According to Sellers, spiderwort is more of an issue in north Florida and is less common in the south.

The best way to get rid of the plant is to remove it by hand, Ferrell said. However, “that is a very difficult, tedious process,” especially when one stand of spiderwort contains hundreds of plants, he said.

UF/IFAS Agronomy Photo by Michael Durham

-30-

By: Samantha Grenrock, 352-294-3307, grenrosa@ufl.edu

Sources: Jason Ferrell, 352-392-7512, jferrell@ufl.edu

Brent Sellers, 863-735-1314 ext. 207, sellersb@ufl.edu

Yara International pledges $100,000 in scholarships to UF/IFAS students

Topic(s): Agriculture, Announcements, CALS, IFAS

GAINESVILLE, Fla. — Yara International has pledged $100,000 in scholarships to students in the College of Agricultural and Life Sciences at the University of Florida to study agriculture.

The five-year grant, called the Yara Crop Innovation Scholarship, will be split evenly between undergraduate and graduate students in the UF/IFAS College of Agricultural and Life Sciences.

“One exciting aspect of this gift is the focus on undergraduate student research,” said UF/IFAS CALS Dean Elaine Turner. “In order for students to develop a love for research, they must be engaged early in their academic careers. Yara’s gift will open doors for students to pursue their science passions.”

Yara understands the important role played by agricultural research, said UF/IFAS Research Dean Jackie Burns. “Yara’s gift demonstrates they understand the larger picture, that we must invest in both research as well as future scientists,” Burns said. “Through their generosity, Yara is setting a strong example for other industry groups who wish to impact the next generation of agricultural researchers.”

According to Yara president and CEO, Svein Tore Holsether, innovation and collaboration have been two key themes throughout the company’s history. “By launching these scholarships, we are not only supporting local students, but it is a good way of working closely together with academia and farmers on           topics that really matter—and that contribute to increasing our shared global knowledge,” he said.

-30-

By: Beverly James, 352-273-3566, beverlymjames@ufl.edu

Source: Christy Chiarelli, 352-273-0353, ccw@ufl.edu

UF/IFAS study: Nutrition labels may lead to buying more raw seafood

Topic(s): Aquaculture, Families and Consumers, IFAS, Nutrition, Research

Grouper and assorted seafood fillets on display at a store in case.

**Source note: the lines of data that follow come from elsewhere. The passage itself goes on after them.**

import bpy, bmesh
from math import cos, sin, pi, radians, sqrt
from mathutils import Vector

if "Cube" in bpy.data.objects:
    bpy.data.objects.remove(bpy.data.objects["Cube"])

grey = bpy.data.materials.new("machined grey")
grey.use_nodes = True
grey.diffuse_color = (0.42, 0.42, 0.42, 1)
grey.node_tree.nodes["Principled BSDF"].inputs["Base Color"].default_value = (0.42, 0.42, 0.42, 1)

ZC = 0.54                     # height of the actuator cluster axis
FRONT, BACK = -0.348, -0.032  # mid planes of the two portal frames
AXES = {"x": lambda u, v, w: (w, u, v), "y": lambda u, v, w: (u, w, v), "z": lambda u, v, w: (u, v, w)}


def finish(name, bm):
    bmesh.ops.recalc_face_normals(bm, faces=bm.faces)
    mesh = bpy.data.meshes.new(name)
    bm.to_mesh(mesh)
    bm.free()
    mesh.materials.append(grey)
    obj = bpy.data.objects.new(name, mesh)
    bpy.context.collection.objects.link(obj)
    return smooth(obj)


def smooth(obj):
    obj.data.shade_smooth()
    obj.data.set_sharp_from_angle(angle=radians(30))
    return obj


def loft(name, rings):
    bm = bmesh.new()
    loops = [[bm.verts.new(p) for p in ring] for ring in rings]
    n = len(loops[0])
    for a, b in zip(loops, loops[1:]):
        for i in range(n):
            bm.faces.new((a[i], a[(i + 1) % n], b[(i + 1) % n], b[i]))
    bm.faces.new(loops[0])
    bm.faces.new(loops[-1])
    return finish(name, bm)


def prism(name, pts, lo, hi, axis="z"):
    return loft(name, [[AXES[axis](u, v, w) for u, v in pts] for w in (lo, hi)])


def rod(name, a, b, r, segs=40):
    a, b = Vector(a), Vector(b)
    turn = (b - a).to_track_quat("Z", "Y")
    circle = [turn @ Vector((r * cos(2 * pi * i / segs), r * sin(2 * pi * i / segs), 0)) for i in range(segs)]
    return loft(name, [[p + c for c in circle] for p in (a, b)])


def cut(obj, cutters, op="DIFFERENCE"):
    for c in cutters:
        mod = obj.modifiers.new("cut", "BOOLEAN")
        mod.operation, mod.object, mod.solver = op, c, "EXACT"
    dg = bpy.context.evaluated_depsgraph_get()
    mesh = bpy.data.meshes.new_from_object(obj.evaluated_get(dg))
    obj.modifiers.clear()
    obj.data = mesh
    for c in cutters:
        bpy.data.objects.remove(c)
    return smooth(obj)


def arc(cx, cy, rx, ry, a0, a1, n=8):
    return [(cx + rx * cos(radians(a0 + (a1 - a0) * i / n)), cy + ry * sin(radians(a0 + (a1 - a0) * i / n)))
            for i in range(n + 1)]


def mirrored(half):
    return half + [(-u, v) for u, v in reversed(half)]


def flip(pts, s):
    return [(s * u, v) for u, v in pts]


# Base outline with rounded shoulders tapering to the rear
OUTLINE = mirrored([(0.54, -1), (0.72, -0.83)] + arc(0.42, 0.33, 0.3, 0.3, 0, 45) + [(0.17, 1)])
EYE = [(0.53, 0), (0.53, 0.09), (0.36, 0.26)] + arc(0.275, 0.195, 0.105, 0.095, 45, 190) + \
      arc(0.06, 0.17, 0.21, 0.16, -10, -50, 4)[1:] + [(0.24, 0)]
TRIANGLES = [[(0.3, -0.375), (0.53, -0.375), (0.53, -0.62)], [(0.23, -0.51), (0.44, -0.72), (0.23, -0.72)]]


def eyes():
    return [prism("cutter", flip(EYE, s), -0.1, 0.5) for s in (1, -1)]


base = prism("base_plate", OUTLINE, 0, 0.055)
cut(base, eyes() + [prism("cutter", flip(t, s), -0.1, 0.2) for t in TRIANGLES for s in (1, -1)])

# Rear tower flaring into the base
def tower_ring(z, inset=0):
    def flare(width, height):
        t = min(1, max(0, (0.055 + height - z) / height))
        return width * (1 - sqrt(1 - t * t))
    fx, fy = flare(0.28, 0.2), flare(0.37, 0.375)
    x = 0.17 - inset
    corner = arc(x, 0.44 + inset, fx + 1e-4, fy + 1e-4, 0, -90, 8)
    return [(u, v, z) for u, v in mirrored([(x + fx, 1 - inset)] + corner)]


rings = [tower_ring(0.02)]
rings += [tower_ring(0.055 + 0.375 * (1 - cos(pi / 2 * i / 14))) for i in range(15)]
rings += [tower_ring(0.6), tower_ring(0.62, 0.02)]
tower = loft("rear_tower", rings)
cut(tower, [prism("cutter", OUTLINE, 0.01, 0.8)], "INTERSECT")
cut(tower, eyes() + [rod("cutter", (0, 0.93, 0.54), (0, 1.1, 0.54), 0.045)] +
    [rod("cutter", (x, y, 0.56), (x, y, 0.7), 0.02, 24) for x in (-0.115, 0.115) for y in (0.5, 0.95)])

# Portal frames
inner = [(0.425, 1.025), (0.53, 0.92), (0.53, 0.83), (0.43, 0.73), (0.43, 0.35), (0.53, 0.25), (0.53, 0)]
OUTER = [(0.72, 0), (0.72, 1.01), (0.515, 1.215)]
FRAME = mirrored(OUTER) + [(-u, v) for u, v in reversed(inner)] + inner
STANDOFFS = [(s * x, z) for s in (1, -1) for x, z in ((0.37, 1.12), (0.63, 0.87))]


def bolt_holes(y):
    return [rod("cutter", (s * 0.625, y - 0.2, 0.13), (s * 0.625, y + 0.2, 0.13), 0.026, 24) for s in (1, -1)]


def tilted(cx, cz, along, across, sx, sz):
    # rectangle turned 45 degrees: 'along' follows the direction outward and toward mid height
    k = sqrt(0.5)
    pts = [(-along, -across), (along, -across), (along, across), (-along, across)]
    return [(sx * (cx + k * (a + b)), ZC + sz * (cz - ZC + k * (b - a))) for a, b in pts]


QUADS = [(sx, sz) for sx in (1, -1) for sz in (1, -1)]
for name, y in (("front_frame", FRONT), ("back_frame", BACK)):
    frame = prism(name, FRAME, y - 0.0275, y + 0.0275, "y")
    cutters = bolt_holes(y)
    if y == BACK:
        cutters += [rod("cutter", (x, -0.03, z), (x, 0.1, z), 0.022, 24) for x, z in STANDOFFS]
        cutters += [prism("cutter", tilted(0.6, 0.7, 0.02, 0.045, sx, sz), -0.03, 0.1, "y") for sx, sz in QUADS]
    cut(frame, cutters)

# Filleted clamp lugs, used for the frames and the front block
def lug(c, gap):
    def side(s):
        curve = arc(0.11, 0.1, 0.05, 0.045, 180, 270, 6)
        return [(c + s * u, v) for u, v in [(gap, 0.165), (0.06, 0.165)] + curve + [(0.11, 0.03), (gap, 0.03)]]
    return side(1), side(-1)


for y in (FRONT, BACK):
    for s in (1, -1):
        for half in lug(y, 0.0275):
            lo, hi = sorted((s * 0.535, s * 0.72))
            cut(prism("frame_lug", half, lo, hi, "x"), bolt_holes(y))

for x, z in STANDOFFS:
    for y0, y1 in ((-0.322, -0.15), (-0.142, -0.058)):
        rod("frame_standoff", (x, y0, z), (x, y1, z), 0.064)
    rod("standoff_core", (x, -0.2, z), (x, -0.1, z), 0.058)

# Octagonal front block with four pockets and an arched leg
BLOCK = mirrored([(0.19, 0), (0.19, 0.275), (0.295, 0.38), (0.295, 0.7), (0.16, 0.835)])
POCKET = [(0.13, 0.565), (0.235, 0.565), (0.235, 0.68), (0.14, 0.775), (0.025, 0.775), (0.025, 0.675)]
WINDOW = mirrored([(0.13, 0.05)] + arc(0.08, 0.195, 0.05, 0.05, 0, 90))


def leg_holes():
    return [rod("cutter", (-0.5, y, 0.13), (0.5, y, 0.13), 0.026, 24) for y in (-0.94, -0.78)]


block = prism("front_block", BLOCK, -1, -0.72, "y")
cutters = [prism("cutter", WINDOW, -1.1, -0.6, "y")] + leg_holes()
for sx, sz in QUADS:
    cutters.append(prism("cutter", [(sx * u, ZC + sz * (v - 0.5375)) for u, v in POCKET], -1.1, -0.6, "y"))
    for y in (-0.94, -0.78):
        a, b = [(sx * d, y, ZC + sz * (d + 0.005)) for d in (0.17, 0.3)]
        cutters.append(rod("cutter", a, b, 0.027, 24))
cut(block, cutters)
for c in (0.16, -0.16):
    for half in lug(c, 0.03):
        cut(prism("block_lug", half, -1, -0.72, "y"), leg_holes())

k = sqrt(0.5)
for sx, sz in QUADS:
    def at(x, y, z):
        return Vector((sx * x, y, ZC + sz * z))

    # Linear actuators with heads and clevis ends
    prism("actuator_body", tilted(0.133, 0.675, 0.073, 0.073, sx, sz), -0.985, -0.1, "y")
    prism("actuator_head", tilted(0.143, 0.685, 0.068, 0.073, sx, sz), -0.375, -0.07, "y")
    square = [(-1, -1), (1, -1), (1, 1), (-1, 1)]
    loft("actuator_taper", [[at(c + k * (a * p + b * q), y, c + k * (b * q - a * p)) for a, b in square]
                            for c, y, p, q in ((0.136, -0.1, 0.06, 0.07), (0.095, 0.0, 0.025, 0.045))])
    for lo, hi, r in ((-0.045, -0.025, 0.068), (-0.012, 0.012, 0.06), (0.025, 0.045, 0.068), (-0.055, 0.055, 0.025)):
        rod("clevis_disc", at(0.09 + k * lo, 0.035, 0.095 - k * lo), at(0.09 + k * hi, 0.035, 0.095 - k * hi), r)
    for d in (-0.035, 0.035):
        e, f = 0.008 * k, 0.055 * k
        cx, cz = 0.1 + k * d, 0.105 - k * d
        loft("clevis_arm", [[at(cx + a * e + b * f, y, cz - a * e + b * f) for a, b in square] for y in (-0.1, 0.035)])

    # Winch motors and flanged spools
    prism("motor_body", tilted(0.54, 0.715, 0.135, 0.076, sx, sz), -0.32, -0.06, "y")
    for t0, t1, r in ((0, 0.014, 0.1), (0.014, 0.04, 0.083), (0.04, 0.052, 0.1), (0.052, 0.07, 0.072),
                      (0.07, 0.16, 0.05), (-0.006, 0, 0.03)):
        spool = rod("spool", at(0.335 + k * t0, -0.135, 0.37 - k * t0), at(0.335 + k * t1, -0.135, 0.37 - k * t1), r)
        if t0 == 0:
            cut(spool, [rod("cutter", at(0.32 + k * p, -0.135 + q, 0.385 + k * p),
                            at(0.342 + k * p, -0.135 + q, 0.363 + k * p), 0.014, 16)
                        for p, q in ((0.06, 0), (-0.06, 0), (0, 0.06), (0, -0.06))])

UF/IFAS Photo by Tyler Jones.

Please see caption below story

GAINESVILLE, Fla. — If grocers put nutrition labels on packages of raw fish — a good nutrient source for cardiovascular health — parents may be more likely to buy the fish, a new University of Florida Institute of Food and Agricultural Sciences study shows.

Xiang Bi, a UF/IFAS assistant professor of food and resource economics, worked with her colleagues to survey 1,000 people online to gauge consumer reactions to raw fish with nutrition labels. Until 2012, federal rules only required nutrition labels on processed and commercial foods. That year, the federal government started requiring raw meat and poultry products to carry nutrition information on their labels. 

In the new study, researchers focused on three types of information: nutrition, health and a combination of nutrition and health. By putting the same nutrition label on raw seafood packages as consumers can find on raw packages of meat, consumers are more willing to buy the raw seafood, the study found. This finding may interest the seafood industry, grocers and policy makers, the study says.

(more …)

Back to Top